Nevena Ules (Suran-ish) - established family? Possibly from the family that originally controlled Suran before Oran took the position. Note that this does not automatically signify resentment of the Oran family, though it could. Not sure if she needs to be a House Peer.
(Orvas Dren (Dren Plantation) - established family; boss of the Camonna Tong)
Raynasa Rethan (Odai Plateau) - established if fairly minor family; gets Rethan manor, is possibly pawn of player.
Ralen Hlaalo (Balmora) - established family and very dead
Nolus Atrius ('Balmora'/Andothren) - outlander
Avrar Narsuaes (Othreleth Woods) - established family; the Narsuaes family generally hold at least one seat on the council, but Avrar generally tries to keep out of intrigues. He would be another candidate for Duke of Narsis District, in which case he would be an ineffectual duke whose sole purpose is keeping himself and his family out of trouble, not caring whether he actually does his job well or not.
Edayn Sadras (Shipal-sharai?) - upstart
Tharsa Omayn (Narsis) - established family
Ivasu Raran (Narsis) - a relative of Llananu Raran of Indal-ruhn, the Raran family being fairly important. Family may have gained power doing business in Seryn before moving to Narsis to (try to) take a place in Hlaalu politics.


The Hlaalu’s project to gain more control of Vvardenfell could be represented by establishing the person who takes over Rethan Manor (Raynasa Rethan) as the player’s puppet.

Nolus Atrius — a NPC mentioned in the original game who wasn’t actually present — is Balmora’s (corrupt) magistrate, and lives in Andothren.

Orvas Dren will remain the head of the Camonna Tong and won’t have a seat on the Hlaalu council. He’s still a member of House Hlaalu, though he won’t be listed as one in the Construction Set. Like in vanilla, he will have power over other councilors, both on Vvardenfell and the mainland, and will manipulate them through his wealth and networking.

Other Notes


We want to move away from calling the homes of high-ranking Indoril “Castle Estates” in-game. They should be referred to either as so-and-so’s estate offhandedly, or as “Chapels of the Garden” as their official title.

Am Mar’s name should become just Ammar.
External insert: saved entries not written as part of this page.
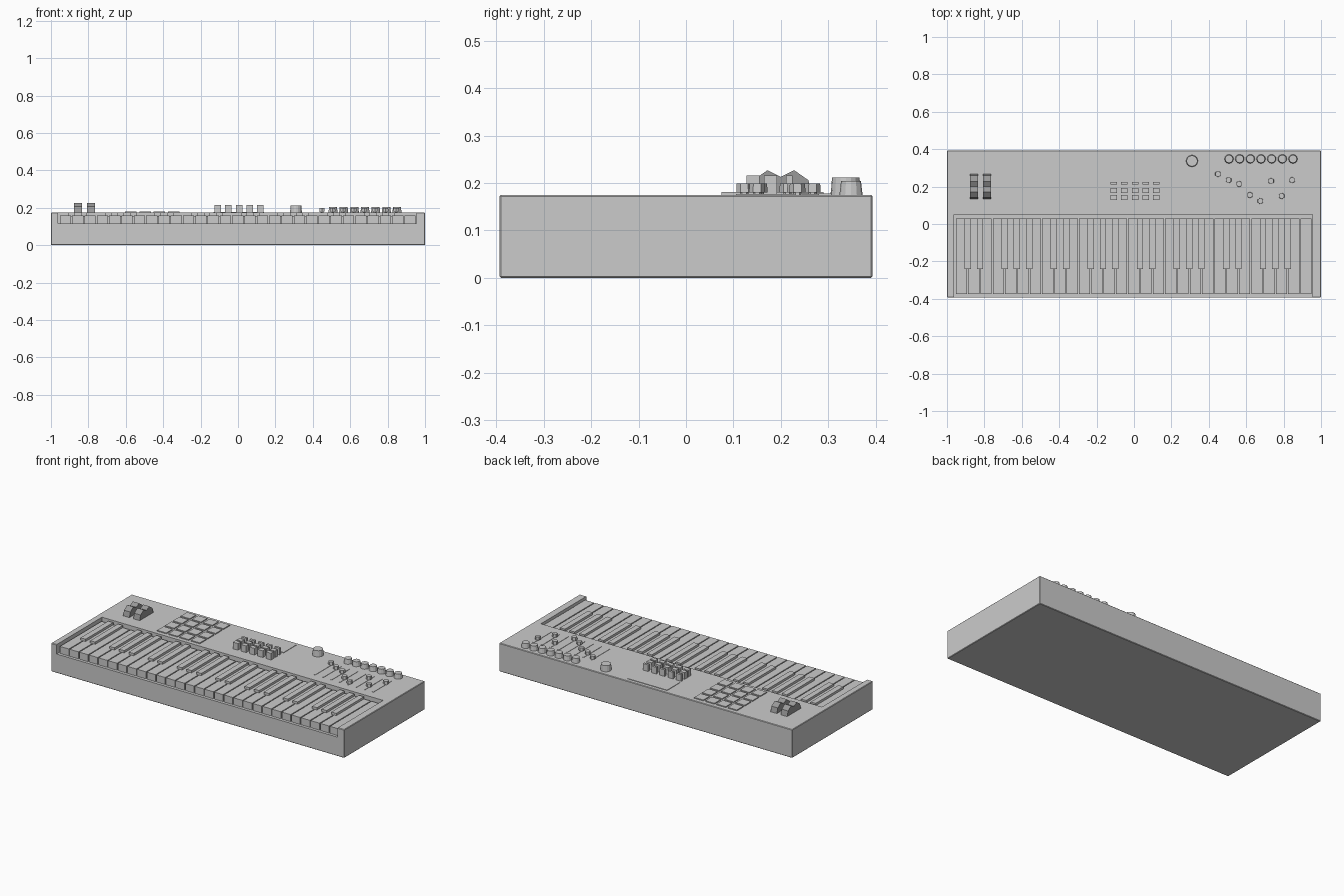
import bpy, bmesh, math
from mathutils import Matrix

cube = bpy.data.objects.get("Cube")
if cube:
    bpy.data.objects.remove(cube, do_unlink=True)


def material(name, value):
    m = bpy.data.materials.new(name)
    m.use_nodes = True
    colour = (value, value, value, 1)
    m.diffuse_color = colour
    m.node_tree.nodes["Principled BSDF"].inputs["Base Color"].default_value = colour
    return m


GREY = material("light grey", 0.6)
DARK = material("mid grey", 0.32)


def finish(name, bm, mat=GREY):
    bmesh.ops.recalc_face_normals(bm, faces=bm.faces)
    mesh = bpy.data.meshes.new(name)
    bm.to_mesh(mesh)
    bm.free()
    mesh.materials.append(mat)
    obj = bpy.data.objects.new(name, mesh)
    bpy.context.collection.objects.link(obj)
    return obj


def add_box(bm, x0, x1, y0, y1, z0, z1):
    m = Matrix.Translation(((x0 + x1) / 2, (y0 + y1) / 2, (z0 + z1) / 2))
    bmesh.ops.create_cube(bm, size=1, matrix=m @ Matrix.Diagonal((x1 - x0, y1 - y0, z1 - z0, 1)))


def add_knob(bm, x, y, z0, z1, r0, r1, sides):
    bmesh.ops.create_cone(bm, cap_ends=True, segments=sides, radius1=r0, radius2=r1,
                          depth=z1 - z0, matrix=Matrix.Translation((x, y, (z0 + z1) / 2)))


TOP = 0.175      # panel height
BED = 0.117      # floor under the keys

# Case with the key bed cut out of its front
bm = bmesh.new()
add_box(bm, -1, 1, -0.393, 0.393, 0, TOP)
case = finish("case", bm)
bm = bmesh.new()
add_box(bm, -0.963, 0.955, -0.5, 0.05, BED, 0.3)
cutter = finish("key_bed_cutter", bm)
cutter.hide_render = True
bevel = case.modifiers.new("soft_edges", 'BEVEL')
bevel.width = 0.003
bevel.segments = 1
cut = case.modifiers.new("key_bed", 'BOOLEAN')
cut.object = cutter
cut.operation = 'DIFFERENCE'
cut.solver = 'EXACT'
bpy.context.view_layer.objects.active = case
for mod in ("soft_edges", "key_bed"):
    bpy.ops.object.modifier_apply(modifier=mod)
bpy.data.objects.remove(cutter, do_unlink=True)

# Keys: four octaves and a top note
KEYS, LEFT, PITCH = 29, -0.955, 0.0658
white, black = bmesh.new(), bmesh.new()
for i in range(KEYS):
    x = LEFT + i * PITCH
    add_box(white, x + 0.003, x + PITCH - 0.003, -0.375, 0.03, BED, 0.16)
    if i % 7 not in (2, 6) and i < KEYS - 1:
        add_box(black, x + PITCH - 0.017, x + PITCH + 0.017, -0.24, 0.03, 0.15, 0.174)
finish("white_keys", white)
finish("black_keys", black)

# Notched control wheels
half = [(0.07, TOP - 0.01), (0.058, 0.206), (0.028, 0.227)]
profile = [(-y, z) for y, z in half] + [(0, 0.213)] + half[::-1]
for name, x in (("pitch_wheel", -0.877), ("modulation_wheel", -0.807)):
    bm = bmesh.new()
    face = bm.faces.new([bm.verts.new((x, 0.2 + y, z)) for y, z in profile])
    side = bmesh.ops.extrude_face_region(bm, geom=[face])["geom"]
    bmesh.ops.translate(bm, vec=(0.043, 0, 0),
                        verts=[v for v in side if isinstance(v, bmesh.types.BMVert)])
    finish(name, bm, DARK)

# Drum pads
bm = bmesh.new()
for i in range(4):
    for j in range(4):
        x, y = -0.604 + i * 0.0765, 0.075 + j * 0.0765
        add_box(bm, x, x + 0.062, y, y + 0.062, TOP - 0.005, 0.181)
finish("drum_pads", bm)

# Display plate and button block
bm = bmesh.new()
add_box(bm, -0.13, 0.14, 0.245, 0.37, TOP - 0.005, 0.178)
finish("display", bm)
bm = bmesh.new()
for i in range(5):
    x = -0.125 + i * 0.0565
    for y0, y1 in ((0.128, 0.155), (0.165, 0.192), (0.211, 0.225)):
        add_box(bm, x, x + 0.035, y0, y1, TOP - 0.005, 0.216)
finish("buttons", bm)

# Main dial and the row of knobs
bm = bmesh.new()
add_knob(bm, 0.31, 0.337, TOP - 0.005, 0.212, 0.032, 0.029, 16)
finish("main_dial", bm)
bm = bmesh.new()
for i in range(7):
    add_knob(bm, 0.508 + i * 0.057, 0.348, TOP - 0.005, 0.204, 0.025, 0.021, 12)
finish("knobs", bm)

# Sliders: thin track, stem and six-sided cap
tracks, caps = bmesh.new(), bmesh.new()
for i, y in enumerate((0.267, 0.235, 0.214, 0.155, 0.123, 0.23, 0.15, 0.235)):
    x = 0.449 + i * 0.0567
    add_box(tracks, x - 0.004, x + 0.004, 0.105, 0.28, TOP - 0.005, 0.177)
    add_knob(caps, x, y, TOP - 0.005, 0.184, 0.009, 0.009, 6)
    add_knob(caps, x, y, 0.18, 0.199, 0.017, 0.016, 6)
finish("slider_tracks", tracks)
finish("slider_caps", caps)
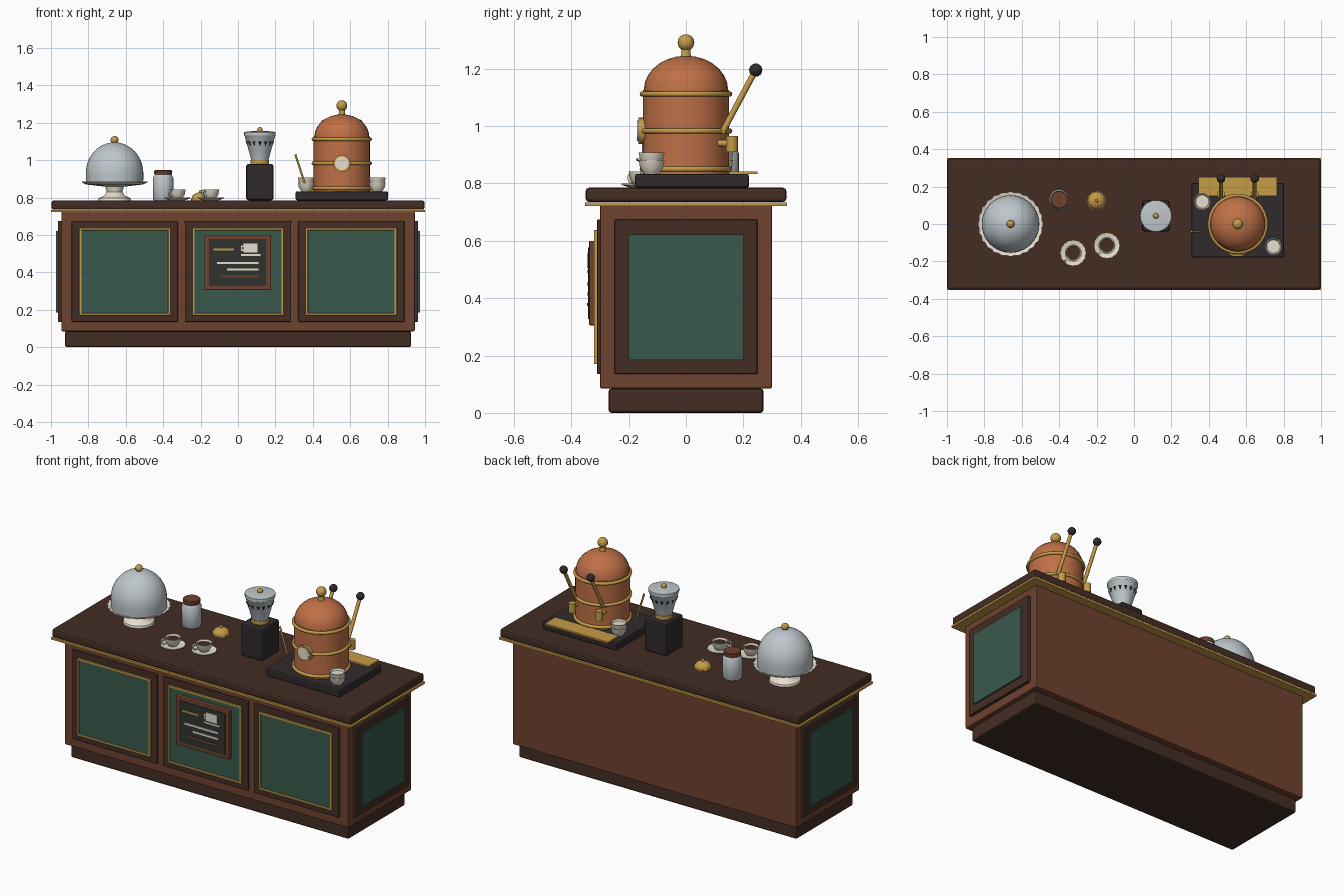
import bpy, bmesh, math
from mathutils import Vector

if "Cube" in bpy.data.objects:
    bpy.data.objects.remove(bpy.data.objects["Cube"])


def srgb(h):
    c = [int(h[i:i + 2], 16) / 255 for i in (0, 2, 4)]
    return [v / 12.92 if v <= 0.04045 else ((v + 0.055) / 1.055) ** 2.4 for v in c] + [1]


M = {}
for name, code in dict(wood="6F422F", dark_wood="432D24", green="39594C", gold="C59C48",
                       copper="BF7046", cream="E8E0CF", silver="BFC7CC", black="302A2C",
                       slate="2F332E").items():
    M[name] = bpy.data.materials.new(name)
    M[name].diffuse_color = srgb(code)


def finish(name, bm, mats, loc=(0, 0, 0), smooth=True):
    bmesh.ops.recalc_face_normals(bm, faces=bm.faces)
    me = bpy.data.meshes.new(name)
    bm.to_mesh(me)
    bm.free()
    ob = bpy.data.objects.new(name, me)
    bpy.context.collection.objects.link(ob)
    ob.location = loc
    for m in mats.split():
        me.materials.append(M[m])
    if smooth:
        bpy.ops.object.select_all(action='DESELECT')
        ob.select_set(True)
        bpy.context.view_layer.objects.active = ob
        bpy.ops.object.shade_smooth_by_angle(angle=math.radians(35))
    return ob


def box(name, mat, x, y, z, bevel=0.0):
    """Box from (min, max) pairs."""
    bm = bmesh.new()
    bmesh.ops.create_cube(bm, size=1)
    for v in bm.verts:
        for i, (a, b) in enumerate((x, y, z)):
            v.co[i] = (a + b) / 2 + v.co[i] * (b - a)
    ob = finish(name, bm, mat, smooth=False)
    if bevel:
        mod = ob.modifiers.new("bevel", 'BEVEL')
        mod.width, mod.segments = bevel, 2
    return ob


def lathe(name, mat, profile, loc, seg=32, scallop=0.0, waves=16, rule=None):
    """Revolve (radius, height) points about z; scallop ripples the surface."""
    bm = bmesh.new()
    rings = []
    for r, z in profile:
        if r < 1e-5:
            rings.append([bm.verts.new((0, 0, z))] * seg)
            continue
        ring = []
        for i in range(seg):
            a = 2 * math.pi * i / seg
            k = r * (1 + scallop * math.cos(waves * a))
            ring.append(bm.verts.new((k * math.cos(a), k * math.sin(a), z)))
        rings.append(ring)
    for j, (p, q) in enumerate(zip(rings, rings[1:])):
        for i in range(seg):
            n = (i + 1) % seg
            f = bm.faces.new(list(dict.fromkeys((p[i], p[n], q[n], q[i]))))
            f.material_index = rule(j) if rule else 0
    return finish(name, bm, mat, loc)


def ball(name, mat, loc, r):
    bm = bmesh.new()
    bmesh.ops.create_uvsphere(bm, u_segments=20, v_segments=12, radius=r)
    return finish(name, bm, mat, loc)


def rod(name, mat, a, b, r, r2=None, seg=14):
    a, b = Vector(a), Vector(b)
    bm = bmesh.new()
    bmesh.ops.create_cone(bm, cap_ends=True, segments=seg, radius1=r,
                          radius2=r if r2 is None else r2, depth=(b - a).length)
    ob = finish(name, bm, mat, (a + b) / 2)
    ob.rotation_euler = (b - a).to_track_quat('Z', 'Y').to_euler()
    return ob


def torus(name, mat, loc, R, r, rot=(0, 0, 0), seg=32):
    bpy.ops.mesh.primitive_torus_add(location=loc, rotation=rot, major_radius=R, minor_radius=r,
                                     major_segments=seg, minor_segments=10)
    ob = bpy.context.object
    ob.name = name
    ob.data.materials.append(M[mat])
    bpy.ops.object.shade_smooth()
    return ob


def dome(r, h, z, n=8):
    return [(r * math.cos(i * math.pi / 2 / n) if i < n else 0,
             z + h * math.sin(i * math.pi / 2 / n)) for i in range(n + 1)]


# Counter carcass
box("plinth", "dark_wood", (-.925, .925), (-.27, .27), (0, .085), .01)
box("counter_body", "wood", (-.945, .945), (-.3, .3), (.085, .725), .006)
box("gold_trim", "gold", (-1, 1), (-.352, .352), (.722, .734))
box("counter_top", "dark_wood", (-.997, .997), (-.35, .35), (.735, .785), .012)

# Front panels: dark frame, gold moulding, green field
for i in (-1, 0, 1):
    c = i * .605
    box("panel_frame", "dark_wood", (c - .284, c + .284), (-.311, -.295), (.135, .675), .006)
    box("panel_field", "green", (c - .235, c + .235), (-.315, -.3), (.18, .628))
    for s in (-1, 1):
        box("panel_moulding", "gold", (c + s * .238 - .006, c + s * .238 + .006),
            (-.321, -.305), (.17, .637), .003)
    for z in (.176, .631):
        box("panel_moulding", "gold", (c - .244, c + .244), (-.321, -.305), (z - .006, z + .006), .003)

# Side panels
for s in (-1, 1):
    box("side_frame", "dark_wood", sorted((s * .94, s * .963)), (-.25, .25), (.135, .675), .006)
    box("side_field", "green", sorted((s * .95, s * .972)), (-.2, .2), (.185, .622))

# Menu board with painted marks
box("board_frame", "wood", (-.18, .177), (-.338, -.31), (.305, .6), .005)
box("board_face", "slate", (-.155, .153), (-.341, -.33), (.328, .577))
for mat, x0, x1, z, h in (("gold", -.13, -.022, .523, .01), ("cream", .03, .103, .53, .05),
                          ("cream", .015, .12, .493, .009), ("cream", -.113, .11, .45, .011),
                          ("cream", -.06, .11, .415, .011), ("wood", -.093, .11, .378, .011),
                          ("cream", .016, .03, .54, .007), ("cream", .016, .03, .518, .007),
                          ("cream", .016, .022, .529, .022)):
    box("board_mark", mat, (x0, x1), (-.346, -.338), (z - h / 2, z + h / 2))

# Cake stand and cloche
T = .785
lathe("cake_stand", "cream", [(0, 0), (.088, 0), (.085, .012), (.055, .025), (.042, .045),
                              (.05, .075), (0, .075)], (-.66, 0, T))
lathe("cake_plate", "cream", [(0, .073), (.05, .073), (.15, .085), (.172, .096), (.172, .101),
                              (.15, .094), (0, .09)], (-.66, 0, T), 96, .018, 24)
lathe("cloche", "silver", [(0, .093), (.153, .093), (.154, .13)] + dome(.154, .165, .145, 10),
      (-.66, 0, T), 40)
ball("cloche_knob", "gold", (-.66, 0, 1.108), .021)

# Jar and lid
lathe("jar", "silver", [(0, 0), (.05, 0), (.054, .006), (.054, .12), (.044, .138), (0, .138)], (-.4, .13, T))
lathe("jar_lid", "wood", [(0, .137), (.046, .137), (.048, .142), (.048, .157), (.044, .162), (0, .162)],
      (-.4, .13, T))

# Service bell
lathe("bell", "gold", [(0, 0), (.05, 0), (.05, .008)] + dome(.047, .035, .008, 6), (-.2, .125, T), 48, .025, 12)
ball("bell_button", "gold", (-.2, .125, T + .046), .009)

# Cups: shared profile, coffee is the inner disc
CUP = [(0, .0), (.026, 0), (.03, .006), (.04, .022), (.045, .048), (.04, .048), (.035, .038), (0, .038)]
for x, y in ((-.325, -.155), (-.145, -.115)):
    lathe("saucer", "cream", [(0, 0), (.04, 0), (.069, .01), (.069, .014), (.04, .007), (0, .007)],
          (x, y, T), 64, .02, 16)
    lathe("coffee_cup", "cream dark_wood", CUP, (x, y, T + .009), rule=lambda j: int(j == 6))
    d = .034
    torus("cup_handle", "cream", (x - d, y - d, T + .035), .015, .005,
          (math.pi / 2, 0, math.radians(45)), 16)
for x, y in ((.365, .12), (.745, -.12)):
    for k in range(2):
        lathe("stacked_cup", "cream", CUP, (x, y, .833 + k * .026))

# Grinder
gx, gy = .117, .043
box("grinder_body", "black", (gx - .073, gx + .073), (gy - .083, gy + .083), (T, .98), .012)
lathe("grinder_collar", "gold", [(0, .975), (.05, .975), (.05, 1.002), (0, 1.002)], (gx, gy, 0))
lathe("grinder_hopper", "silver", [(0, 1), (.046, 1), (.081, 1.128), (.084, 1.132), (.084, 1.15),
                                   (.06, 1.154), (0, 1.156)], (gx, gy, 0))
ball("hopper_knob", "gold", (gx, gy, 1.162), .015)
for i in range(14):
    a = 2 * math.pi * (i + .5) / 14
    c, s = math.cos(a), math.sin(a)
    rod("hopper_bean", "black", (gx + c * .064, gy + s * .064, 1.075),
        (gx + c * .07, gy + s * .07, 1.1), .002, .009, 8)

# Espresso machine: tray, boiler, bands, dome, finial
mx = .555
box("machine_base", "black", (mx - .247, mx + .247), (-.178, .22), (T, .833), .008)
lathe("boiler", "copper", [(0, .833), (.15, .833), (.15, 1.125)] + dome(.147, .12, 1.125, 7), (mx, 0, 0))
for z in (.85, .983, 1.112):
    torus("boiler_band", "gold", (mx, 0, z), .152, .0095)
lathe("finial_stem", "gold", [(0, 1.235), (.022, 1.235), (.016, 1.25), (.016, 1.27), (0, 1.27)], (mx, 0, 0), 20)
ball("finial_ball", "gold", (mx, 0, 1.291), .029)

# Pressure gauge
rod("gauge_case", "gold", (mx, -.14, .983), (mx, -.166, .983), .046, seg=28)
rod("gauge_face", "cream", (mx, -.16, .983), (mx, -.17, .983), .036, seg=28)

# Levers and brew groups
for x in (mx - .09, mx + .09):
    rod("lever", "gold", (x, .125, .975), (x, .243, 1.195), .0105)
    ball("lever_knob", "black", (x, .243, 1.195), .023)
    rod("brew_group", "gold", (x, .16, .91), (x, .16, .965), .021, seg=18)
    rod("group_neck", "gold", (x, .1, .94), (x, .16, .94), .012)

# Drip tray and steam wand
box("drip_tray", "gold", (mx - .21, mx + .21), (.15, .25), (.832, .842))
rod("steam_wand", "gold", (.307, -.04, 1.03), (.357, -.04, .875), .0055)

for m in bpy.data.materials:
    if m.users and not m.is_grease_pencil:
        m.use_nodes = True
        m.node_tree.nodes["Principled BSDF"].inputs["Base Color"].default_value = m.diffuse_color
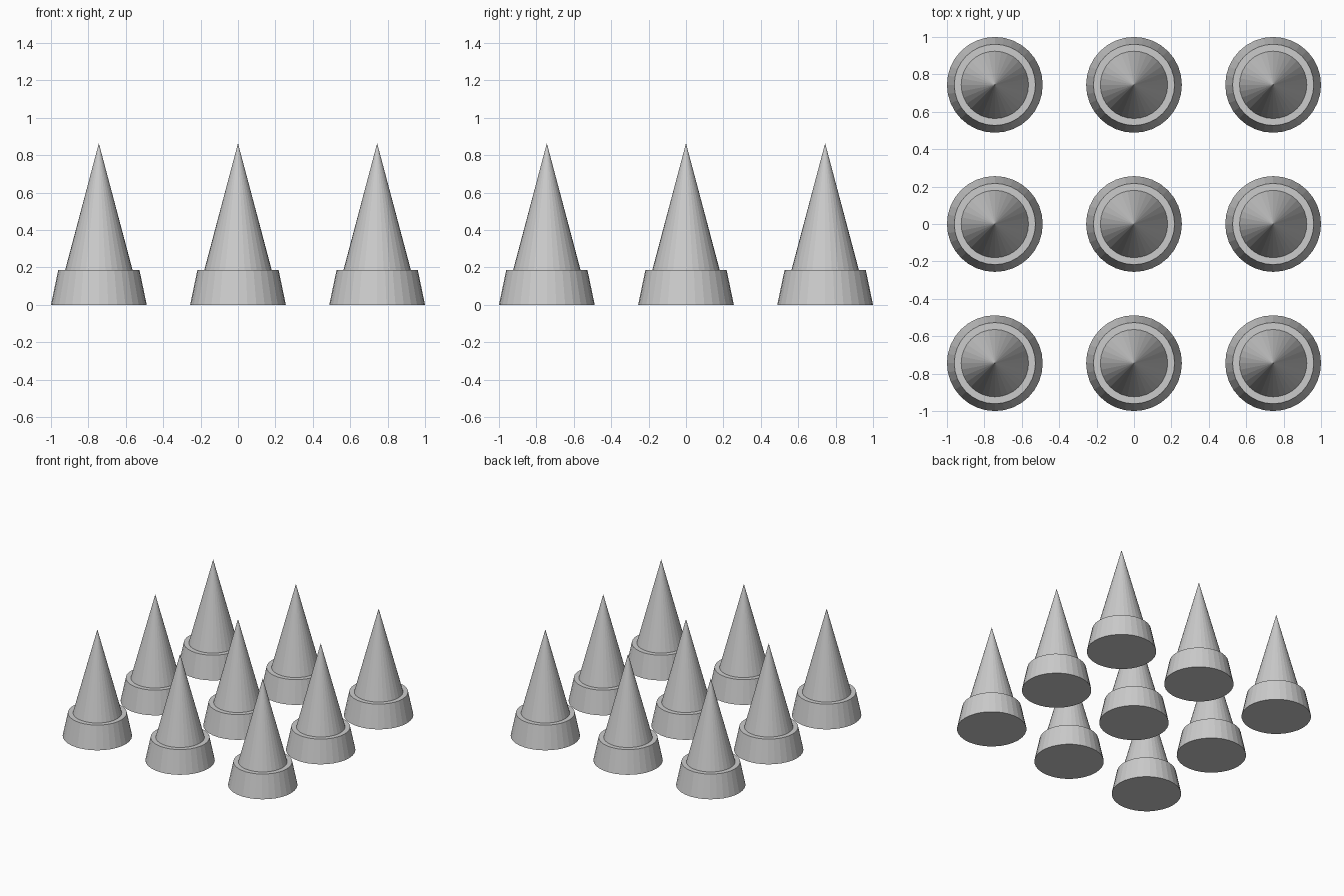
import bpy, bmesh
from math import cos, sin, pi

if "Cube" in bpy.data.objects:
    bpy.data.objects.remove(bpy.data.objects["Cube"])

SIDES = 32
PITCH = 0.744
# Half profile of one spike: (radius, height)
PROFILE = [(0.256, 0.0), (0.217, 0.187), (0.18, 0.187)]
TIP = 0.864


def spike_mesh():
    bm = bmesh.new()
    rings = [[bm.verts.new((r * cos(2 * pi * i / SIDES), r * sin(2 * pi * i / SIDES), z))
              for i in range(SIDES)] for r, z in PROFILE]
    tip = bm.verts.new((0, 0, TIP))
    bm.faces.new(rings[0][::-1])  # underside
    for i in range(SIDES):
        j = (i + 1) % SIDES
        # collar wall and ledge
        for a, b in zip(rings, rings[1:]):
            bm.faces.new((a[i], a[j], b[j], b[i]))
        # cone
        bm.faces.new((rings[-1][i], rings[-1][j], tip))
    mesh = bpy.data.meshes.new("collared_cone")
    bm.to_mesh(mesh)
    bm.free()
    return mesh


# Three by three grid of identical spikes
mesh = spike_mesh()
for row in range(3):
    for col in range(3):
        ob = bpy.data.objects.new(f"cone_row{row + 1}_col{col + 1}", mesh)
        ob.location = ((col - 1) * PITCH, (row - 1) * PITCH, 0)
        bpy.context.collection.objects.link(ob)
We also settled on Sundered Scar as the Inlet Bog region’s final name.

For the Vales of Mephala (Mephalan Mountains) region, the main points of interest are the Indoril vying for power, the outlander guilds trying to establish themselves and Mephala playing with everyone. On the surface, the Indoril seem to be in control, but the area is actually much more wild and dangerous. While the Thirr River Valley and Lan Orethan show the benefits of stable Indoril governance and the Sundered Scar represents their absence, the Vales of Mephala shows the Indoril falling apart, undermining each other with their competing claims of authority.

Smuggling dens

We should place most smuggling caves with slave pens along the Inner Sea’s coast and avoid putting too many inland. It’s not illegal to transport slaves overland, so smugglers aren’t needed for that part of the slave trade.